Diane Crowley's son was killed when his motorcycle slammed into Landis' truck on Wilmington Pike in Westtown Township as Landis pulled into oncoming traffic while heading home from a local bar. Landis' blood-alcohol level was more than three times the legal definition of drunken driving, authorities said.
Prosecutor Chuck Gaza said Landis was so incapacitated that he had leaned onto Crowley's body at the gasoline-soaked crash scene while holding a cigarette.
Diane Crowley, sobbing and shaking as she spoke to the judge Wednesday, said she wondered whether she would have lived life differently had she known Landis would kill her child.
"Would I have spent more time with him? Would I have taught him and shared more with him? Shown more patience? Indulged him? Even spoiled him?" she asked.
She answered her questions, "Yes."
"Would I have loved him any more? No. I couldn't have."
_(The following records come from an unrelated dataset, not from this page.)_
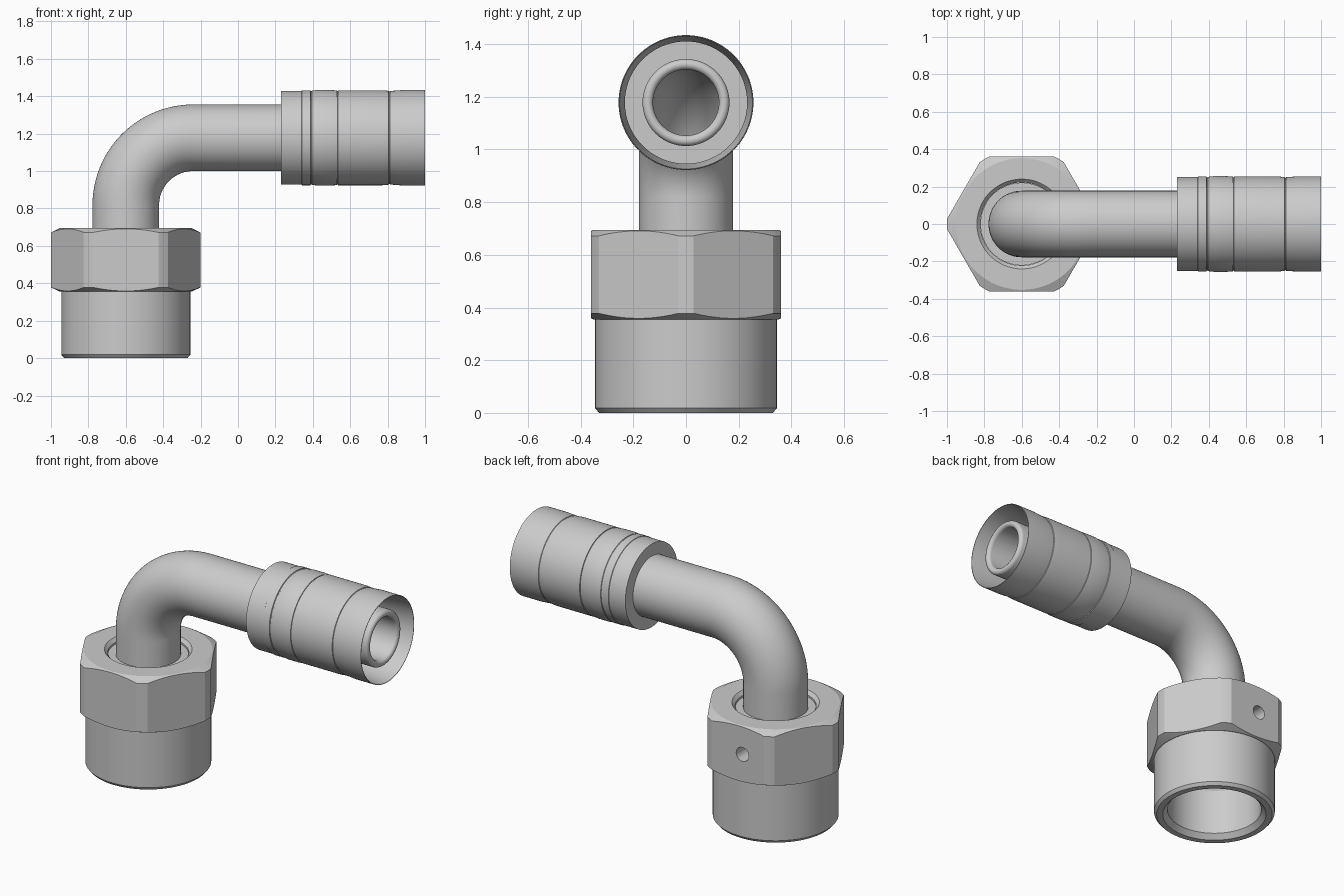
import bpy, bmesh
from math import pi, sin, cos

if "Cube" in bpy.data.objects:
    bpy.data.objects.remove(bpy.data.objects["Cube"])

NUT_X, TUBE_Z = -0.6, 1.178


def sweep(name, stations, seg=96, closed=True):
    """Skin rings given as (x, z, direction angle in the xz plane, radius)."""
    bm = bmesh.new()
    rings = []
    for x, z, a, r in stations:
        ring = []
        for i in range(seg):
            t = 2 * pi * i / seg
            ring.append(bm.verts.new((x - sin(a) * r * cos(t), r * sin(t),
                                      z + cos(a) * r * cos(t))))
        rings.append(ring)
    n = len(rings)
    for k in range(n if closed else n - 1):
        p, q = rings[k], rings[(k + 1) % n]
        for i in range(seg):
            j = (i + 1) % seg
            bm.faces.new((p[i], p[j], q[j], q[i]))
    if not closed:
        bm.faces.new(rings[0])
        bm.faces.new(rings[-1])
    bmesh.ops.recalc_face_normals(bm, faces=bm.faces)
    mesh = bpy.data.meshes.new(name)
    bm.to_mesh(mesh)
    bm.free()
    ob = bpy.data.objects.new(name, mesh)
    bpy.context.collection.objects.link(ob)
    return ob


def activate(ob):
    bpy.ops.object.select_all(action='DESELECT')
    ob.select_set(True)
    bpy.context.view_layer.objects.active = ob


def cut(ob, tool, operation):
    mod = ob.modifiers.new("cut", 'BOOLEAN')
    mod.operation, mod.object, mod.solver = operation, tool, 'EXACT'
    activate(ob)
    bpy.ops.object.modifier_apply(modifier=mod.name)
    bpy.data.objects.remove(tool)


def smooth(ob, angle):
    activate(ob)
    bpy.ops.object.shade_smooth_by_angle(angle=angle * pi / 180)


# Nut with plain sleeve: turned profile (radius, z), outside then bore
nut_profile = [(0.33, 0), (0.345, 0.018), (0.345, 0.355), (0.352, 0.355),
               (0.40, 0.378), (0.40, 0.672), (0.352, 0.695),
               (0.24, 0.695), (0.222, 0.675), (0.222, 0.38),
               (0.268, 0.31), (0.268, 0.03), (0.295, 0)]
nut = sweep("hex_nut", [(NUT_X, z, pi / 2, r) for r, z in nut_profile], 120)

# Six flats, then the small drilled hole in the back flat
hexagon = sweep("hex_cutter", [(NUT_X, z, pi / 2, 0.36 / cos(pi / 6))
                               for z in (-0.1, 0.8)], 6, False)
cut(nut, hexagon, 'INTERSECT')
bpy.ops.mesh.primitive_cylinder_add(vertices=32, radius=0.042, depth=0.2,
                                    location=(NUT_X - 0.03, 0.36, 0.525),
                                    rotation=(pi / 2, 0, 0))
cut(nut, bpy.context.object, 'DIFFERENCE')
smooth(nut, 15)

# Bent tube path: straight up, quarter bend, straight to the right
BEND = 0.36
path = [(NUT_X, 0.34, pi / 2)]
for i in range(25):
    a = pi / 2 * (1 - i / 24)
    path.append((NUT_X + BEND - BEND * sin(a), TUBE_Z - BEND + BEND * cos(a), a))

# Tube wall, nipple with rounded lip, and bore back along the path
tube = [(x, z, a, 0.178) for x, z, a in path]
tube += [(x, TUBE_Z, 0, r) for x, r in ((0.32, 0.178), (0.32, 0.165))]
for i in range(9):
    t = pi * i / 8
    tube.append((0.96 + 0.02 * sin(t), TUBE_Z, 0, 0.145 + 0.02 * cos(t)))
tube += [(x, z, a, 0.125) for x, z, a in reversed(path)]
smooth(sweep("bent_tube", tube, 64), 30)

# Collar seated in the nut around the tube
collar = [(0.175, 0.31), (0.221, 0.38), (0.221, 0.665), (0.175, 0.665)]
smooth(sweep("seat_collar", [(NUT_X, z, pi / 2, r) for r, z in collar]), 30)

# Crimp ferrule: outside (x, radius) left to right, then inside back
ferrule = [(0.23, 0.175), (0.23, 0.251), (0.34, 0.251), (0.342, 0.254),
           (0.387, 0.254), (0.389, 0.249), (0.393, 0.249), (0.395, 0.252),
           (0.43, 0.256), (0.49, 0.256), (0.528, 0.253), (0.529, 0.249),
           (0.533, 0.249), (0.534, 0.254), (0.77, 0.254), (0.805, 0.251),
           (0.807, 0.247), (0.811, 0.247), (0.813, 0.250), (0.88, 0.255),
           (1.0, 0.255), (1.0, 0.252), (0.82, 0.232), (0.36, 0.232),
           (0.36, 0.16)]
smooth(sweep("crimp_ferrule", [(x, TUBE_Z, 0, r) for x, r in ferrule]), 30)
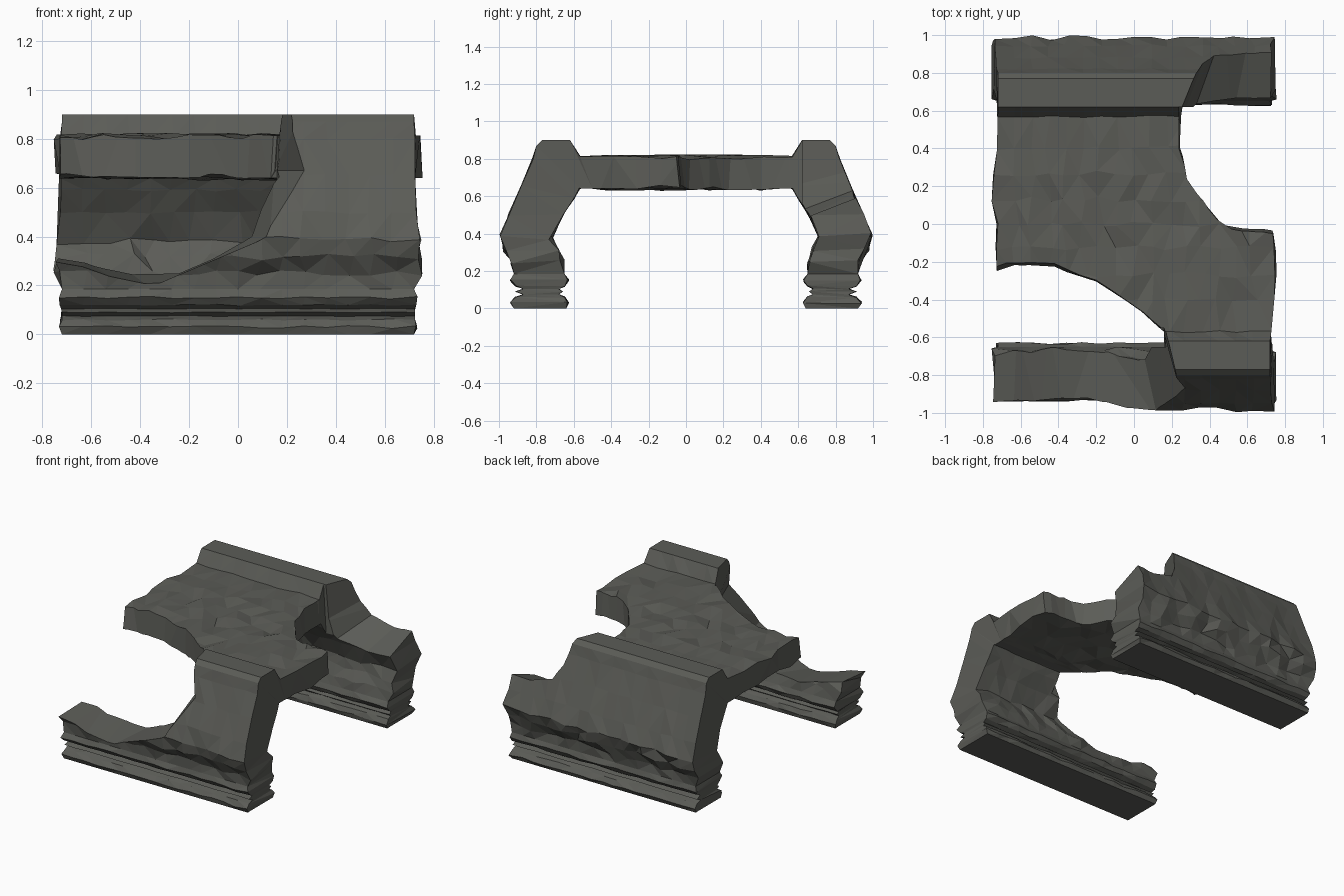
import bpy
import bmesh
import random
from mathutils import Vector

random.seed(7)
if "Cube" in bpy.data.objects:
    bpy.data.objects.remove(bpy.data.objects["Cube"], do_unlink=True)

stone = bpy.data.materials.new("dark_stone")
stone.use_nodes = True
stone.diffuse_color = (0.105, 0.107, 0.095, 1)
shader = next(n for n in stone.node_tree.nodes if n.type == "BSDF_PRINCIPLED")
shader.inputs["Base Color"].default_value = stone.diffuse_color
shader.inputs["Roughness"].default_value = 0.9

HALF_LENGTH = 0.72
SEGMENTS = 16

# Cross-section stations: outer (y, z), inner (y, z), roughness
PLINTH = [
    ((.92, 0), (.64, 0), 0),
    ((.935, .03), (.63, .03), .006),
    ((.91, .06), (.65, .06), .004),
    ((.87, .075), (.68, .075), .002),
    ((.91, .09), (.66, .09), .002),
    ((.87, .105), (.68, .105), .002),
    ((.91, .12), (.65, .12), .004),
    ((.935, .15), (.63, .15), .006),
    ((.92, .185), (.65, .185), 0),
]
WALL = [
    PLINTH[-1],
    ((.925, .25), (.66, .25), .016),
    ((.965, .32), (.69, .32), .018),
    ((.985, .39), (.72, .38), .014),
    ((.945, .5), (.66, .5), .007),
    ((.88, .65), (.6, .59), .006),
    ((.82, .8), (.57, .64), .004),
]
RIDGE = [
    ((.80, .87), (.56, .64), 0),
    ((.77, .90), (.53, .64), 0),
    ((.62, .90), (.50, .64), 0),
    ((.57, .81), (.46, .64), .006),
]
ROOF = [((y, .81), (y, .645), .016) for y in (.4, .27, .13)]
CROWN = [((0, .81), (0, .645), .016)]


def mirrored(stations):
    return [((-o[0], o[1]), (-i[0], i[1]), r) for o, i, r in stations]


def finish(name, bm):
    bmesh.ops.recalc_face_normals(bm, faces=bm.faces[:])
    mesh = bpy.data.meshes.new(name)
    bm.to_mesh(mesh)
    bm.free()
    mesh.materials.append(stone)
    obj = bpy.data.objects.new(name, mesh)
    bpy.context.collection.objects.link(obj)
    return obj


def hewn_point(x, point, rough, end):
    """Roughen one stone corner, bulging the exposed ends a little."""
    def shake():
        return random.uniform(-rough, rough)
    y = max(-1, min(1, point[0] + shake()))
    if end:
        x += end * min(.035, abs(shake()) * 2.5)
    else:
        x += shake() * 1.5
    return Vector((x, y, point[1] + shake()))


def sweep(name, stations):
    """Carry a band of stations along x, closing both ends with quads."""
    bm = bmesh.new()
    rings = []
    for s in range(SEGMENTS + 1):
        end = -1 if s == 0 else 1 if s == SEGMENTS else 0
        x = HALF_LENGTH * (2 * s / SEGMENTS - 1)
        outer = [bm.verts.new(hewn_point(x, o, r, end)) for o, i, r in stations]
        inner = [bm.verts.new(hewn_point(x, i, r, end)) for o, i, r in stations]
        rings.append((outer, inner))
    for (o1, i1), (o2, i2) in zip(rings, rings[1:]):
        loop1, loop2 = o1 + i1[::-1], o2 + i2[::-1]
        for k in range(len(loop1)):
            bm.faces.new((loop1[k - 1], loop1[k], loop2[k], loop2[k - 1]))
    for outer, inner in (rings[0], rings[-1]):
        for k in range(1, len(outer)):
            bm.faces.new((outer[k - 1], outer[k], inner[k], inner[k - 1]))
    bmesh.ops.triangulate(bm, faces=bm.faces[:])
    return finish(name, bm)


def break_away(target, axis, start, start_outline, stop, stop_outline):
    """Remove a tapered block lofted between two matching outlines."""
    bm = bmesh.new()
    loops = []
    for depth, outline in ((start, start_outline), (stop, stop_outline)):
        loops.append([bm.verts.new((a, depth, b) if axis == "y" else (a, b, depth))
                      for a, b in outline])
    first, last = loops
    for k in range(len(first)):
        bm.faces.new((first[k - 1], first[k], last[k], last[k - 1]))
    bm.faces.new(first)
    bm.faces.new(last)
    bmesh.ops.triangulate(bm, faces=bm.faces[:])
    cutter = finish("break_cutter", bm)
    cutter.hide_render = True
    mod = target.modifiers.new("break", "BOOLEAN")
    mod.operation = "DIFFERENCE"
    mod.solver = "EXACT"
    mod.object = cutter
    bpy.context.view_layer.objects.active = target
    bpy.ops.object.modifier_apply(modifier=mod.name)
    bpy.data.objects.remove(cutter, do_unlink=True)


# Stepped footings
sweep("back_plinth", PLINTH)
sweep("front_plinth", mirrored(PLINTH))

# Leaning walls, ridges and flat roof as one shell
half = WALL + RIDGE + ROOF
vault = sweep("vault_shell", half + CROWN + mirrored(half)[::-1])

# Collapsed front corner of the roof
break_away(vault, "z",
           .5, [(-.9, -.27), (-.74, -.28), (-.6, -.23), (-.42, -.24), (-.2, -.31),
                (.03, -.46), (.15, -.57), (.16, -.65), (-.9, -.65)],
           1, [(-.9, -.18), (-.72, -.19), (-.6, -.19), (-.42, -.19), (-.2, -.29),
               (.06, -.47), (.18, -.57), (.19, -.65), (-.9, -.65)])

# Collapsed front wall, leaving a low stub
break_away(vault, "y",
           -.55, [(.17, .97), (.15, .67), (.02, .4), (-.2, .27), (-.45, .26),
                  (-.62, .3), (-.9, .35), (-.9, .97)],
           -1.05, [(.29, .97), (.34, .67), (.13, .4), (-.36, .19), (-.5, .22),
                   (-.64, .27), (-.9, .32), (-.9, .97)])

# Collapsed back corner of the roof
break_away(vault, "z",
           .5, [(.9, -.05), (.68, -.01), (.58, -.01), (.46, .01), (.36, .13), (.28, .22),
                (.25, .4), (.26, .62), (.9, .62)],
           1, [(.9, -.07), (.68, -.06), (.55, -.05), (.43, .03), (.37, .12), (.28, .25),
               (.23, .4), (.23, .62), (.9, .62)])

# Collapsed top of the back wall
break_away(vault, "y",
           .55, [(.22, .97), (.25, .65), (.3, .5), (.52, .44), (.9, .46), (.9, .97)],
           1.05, [(.43, .97), (.44, .78), (.48, .69), (.62, .64), (.9, .66), (.9, .97)])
The court stenographer dabbed at her eyes while typing the mother's words.
Landis logged his first DUI in 1981. With each that followed - in 1990, twice in 1997, once in 2002, 2005 and 2009 - he was given harsher penalties, court documents show. Each time, his license was suspended.
Landis drove regardless, and did not have a valid license the night of the 2013 crash, which took place about two years after he had finished serving his last DUI sentence.
He was sentenced Wednesday after pleading guilty to homicide by vehicle while intoxicated, driving under a suspended license while intoxicated, and causing an accident involving death or injury without a valid license.
Chester County District Attorney Thomas Hogan has used Landis' case to call for harsher mandatory minimum sentences for repeat DUI offenders who cause a crash that kills. The state's mandatory minimum for homicide by vehicle while driving under the influence is three to six years. Hogan has drafted legislation that would impose a seven-year mandatory minimum for each victim if the driver has been convicted of three previous DUIs.
Gaza spoke of the need for harsher laws Wednesday, but also said the judicial system failed to hold Landis accountable. Until he was sentenced for his seventh DUI in 2009 - a case also handled by Sarcione - Landis had not been given prison time.
Liam Crowley's father, Patrick, said his family struggled with whether to accept the plea agreement approved Wednesday, believing that it wasn't enough but knowing the limits of the courts.
The father said he planned to lobby for harsher legislation. None of that energy will go into feeling anger at Landis, because Landis doesn't deserve any effort, Patrick Crowley said.
"If it hadn't been my son," he said, "it would have been someone else."